By John Harvey

William Heinemann. 298 pages. £14.99. ISBN 978-1-7851-518-0-4

Reviewed by Jim Burns

One-time detective Frank Elder is retired, divorced, has an uneasy relationship with his daughter, and lives in Cornwall. He occasionally does a little work for the local police force, and sometimes connects with Vicki, a singer who appears in small jazz clubs around the South-West and South-Wales. John Harvey always writes knowingly about jazz, both its rhythms and emotional impact, and the kinds of places where it can be heard.

Harvey is also good on art, and it turns out that Elderís daughter has had an unhappy relationship with an established older artist who persuaded her to model nude for him before breaking off their affair. The descriptions of art classes, the artistís studio, the vicissitudes of modelling, and, it is suggested, the ruthlessness of many artists when it comes to their treatment of other people, are powerfully evoked in Harveyís writing. When Elder attends the opening of the artistís exhibition, and observes how his daughter has been used in what are near-pornographic paintings, he knocks him down. Later, the artist is found dead in somewhat bizarre circumstances, and for a time both Elder and his daughter come under suspicion by the police.

The backstory brings in earlier events when Elderís daughter had been kidnapped and raped by a predatory sex criminal who escapes when a prison van is involved in an accident. So, Elder finds himself facing up to problems relating to the artistís death and the threat presented by the criminal who is at large. The facts of his fractured relationships with his ex-wife and his daughter, and a tendency to lose his temper when under pressure, donít make life easy for Elder, or for those close to him. From a storytelling point of view, it all helps to bring tension to the narrative.

Likewise, the detectives involved in the enquiries into the artistís murder, and the hunt for the escaped criminal, are skilfully portrayed as Harvey cleverly juggles with the different investigations. What we see are not cardboard characters just brought in to fill up spaces in the scenes, but people with attitudes and reactions that add realism to the unfolding events.
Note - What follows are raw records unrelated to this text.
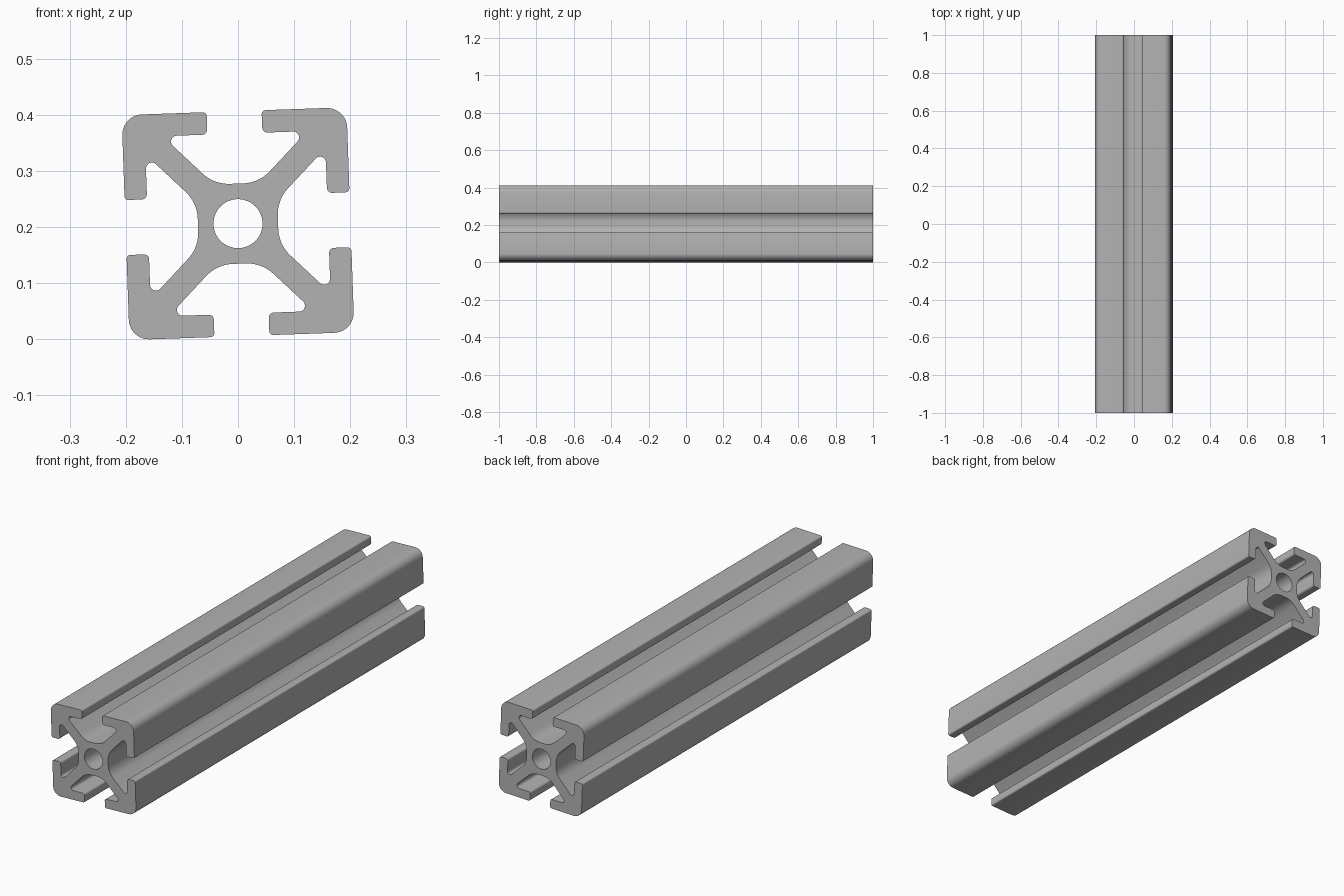
import bpy
import bmesh
from math import cos, sin, tan, tau, pi, radians
from mathutils import Vector, Matrix

cube = bpy.data.objects.get("Cube")
if cube:
    bpy.data.objects.remove(cube, do_unlink=True)

LENGTH = 2.0
HALF = 0.2005      # half width of the square section
SLOT = 0.049       # half width of each slot opening
LIP = 0.1605       # inner face of the slot lips
CORE = 0.0714      # half width of the central core
WEB = 0.0315       # offset of the diagonal web faces
BORE = 0.0437
TILT = radians(2)


def fillet(prev, corner, nxt, radius, steps):
    """Points of an arc rounding one corner of a polygon."""
    a, b = (prev - corner).normalized(), (nxt - corner).normalized()
    half = a.angle(b) / 2
    centre = corner + (a + b).normalized() * radius / sin(half)
    start = corner + a * radius / tan(half) - centre
    end = corner + b * radius / tan(half) - centre
    sweep = start.angle_signed(end)
    return [centre + Matrix.Rotation(-sweep * i / steps, 2) @ start
            for i in range(steps + 1)]


def section_outline():
    """Rounded outline: one quarter repeated around the axis."""
    quarter = [
        (HALF, SLOT, 0.007, 5), (HALF, HALF, 0.036, 10), (SLOT, HALF, 0.007, 5),
        (SLOT, LIP, 0.009, 5), (LIP - WEB, LIP, 0.0105, 10),
        (CORE - WEB, CORE, 0.068, 10), (WEB - CORE, CORE, 0.068, 10),
        (WEB - LIP, LIP, 0.0105, 10), (-SLOT, LIP, 0.009, 5),
    ]
    corners = []
    for k in range(4):
        turn = Matrix.Rotation(k * pi / 2 + TILT, 2)
        corners += [(turn @ Vector((x, z)), r, n) for x, z, r, n in quarter]
    points = []
    for i, (p, r, n) in enumerate(corners):
        after = corners[(i + 1) % len(corners)][0]
        points += fillet(corners[i - 1][0], p, after, r, n)
    return points


outline = section_outline()
bore = [Vector((cos(tau * i / 48), sin(tau * i / 48))) * BORE for i in range(48)]
base = min(p.y for p in outline)

# Fill the section around its bore, then extrude it along the bar
bm = bmesh.new()
edges = []
for loop in (outline, bore):
    verts = [bm.verts.new((p.x, -LENGTH / 2, p.y - base)) for p in loop]
    edges += [bm.edges.new((v, verts[i - 1])) for i, v in enumerate(verts)]
bmesh.ops.triangle_fill(bm, edges=edges, use_beauty=True, normal=(0, -1, 0))
result = bmesh.ops.extrude_face_region(bm, geom=bm.faces[:], use_keep_orig=True)
moved = [g for g in result["geom"] if isinstance(g, bmesh.types.BMVert)]
bmesh.ops.translate(bm, verts=moved, vec=(0, LENGTH, 0))
bmesh.ops.recalc_face_normals(bm, faces=bm.faces[:])

mesh = bpy.data.meshes.new("slotted_bar")
bm.to_mesh(mesh)
bm.free()
bar = bpy.data.objects.new("slotted_bar", mesh)
bpy.context.collection.objects.link(bar)

# Plain grey metal
grey = bpy.data.materials.new("aluminium_grey")
grey.use_nodes = True
colour = (0.45, 0.45, 0.45, 1)
grey.diffuse_color = colour
grey.node_tree.nodes["Principled BSDF"].inputs["Base Color"].default_value = colour
mesh.materials.append(grey)

# Smooth fillets, crisp end faces
bpy.ops.object.select_all(action="DESELECT")
bar.select_set(True)
bpy.context.view_layer.objects.active = bar
bpy.ops.object.shade_smooth_by_angle(angle=radians(30))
The effect is that itís possible to visualise the police and the people they are dealing with.

There isnít any intention to romanticise the police. They can be crude with their humour at times, and some of them can be prone to occasionally taking a backhander to slip information to hovering journalists anxious for a scoop. The sort of journalism that isnít averse to sensationalising a story to sell newspapers is briefly but sharply outlined at one point in Harveyís novel. But for the most part the police are shown to be hard-working and conscientious in circumstances that most of us would find deeply disturbing.

There are aspects of the writing that show that Harvey isnít simply content to tell a sketched-out story, and he deftly brings in little asides that place his characters in context. Elderís location in Cornwall is evoked by references to the landscape (ďDown below, the distant curve of St Mountís Bay stretched out towards Lizard Point; above them, a patchwork sky and a buzzard hovering on a current of air.Ē) Itís descriptive in a painterly way, and itís perhaps not surprising that Harvey elsewhere refers to the Lamorna artists in Cornwall and, when the action moves north, to Runswick Bay, where the Staithes artists painted in the late nineteenth century.

As for the contemporary social scene against which the action takes place, there is this passage:

ďThe walk from the hotel to the station took Elder past two shopping centres, one of which seemed to be partly closed, and the boarded-up branches of two well-known department stores. He counted five men and one woman sleeping rough, three Big Issue sellers, one busker playing a penny whistle, two out-and-out beggars.Ē

On the underground he hears ďpeople speaking in French and Spanish, Urdu and Italian, Polish and Russian.Ē A newspaper that Elder buys has news ďabout Europe, Syria, the shenanigans of pop stars heíd never heard of, actors in television series heíd never seen.Ē Elder realises heís ďbeen down in Cornwall too long.Ē Itís easy to understand that heís deliberately cut himself off from the wider society, and being drawn back into it is something of a shock.

I heard John Harvey when he was interviewed on a book programme on BBC radio recently, and he made a point of stressing that Body and Soul is the final novel in the Frank Elder series. And it will be his final novel generally. He will continue to write short stories. He has had a long and productive writing career (think of all the Resnick novels, and the poetry he has written) so he can relax honourably into semi-retirement, if indeed thatís what it is.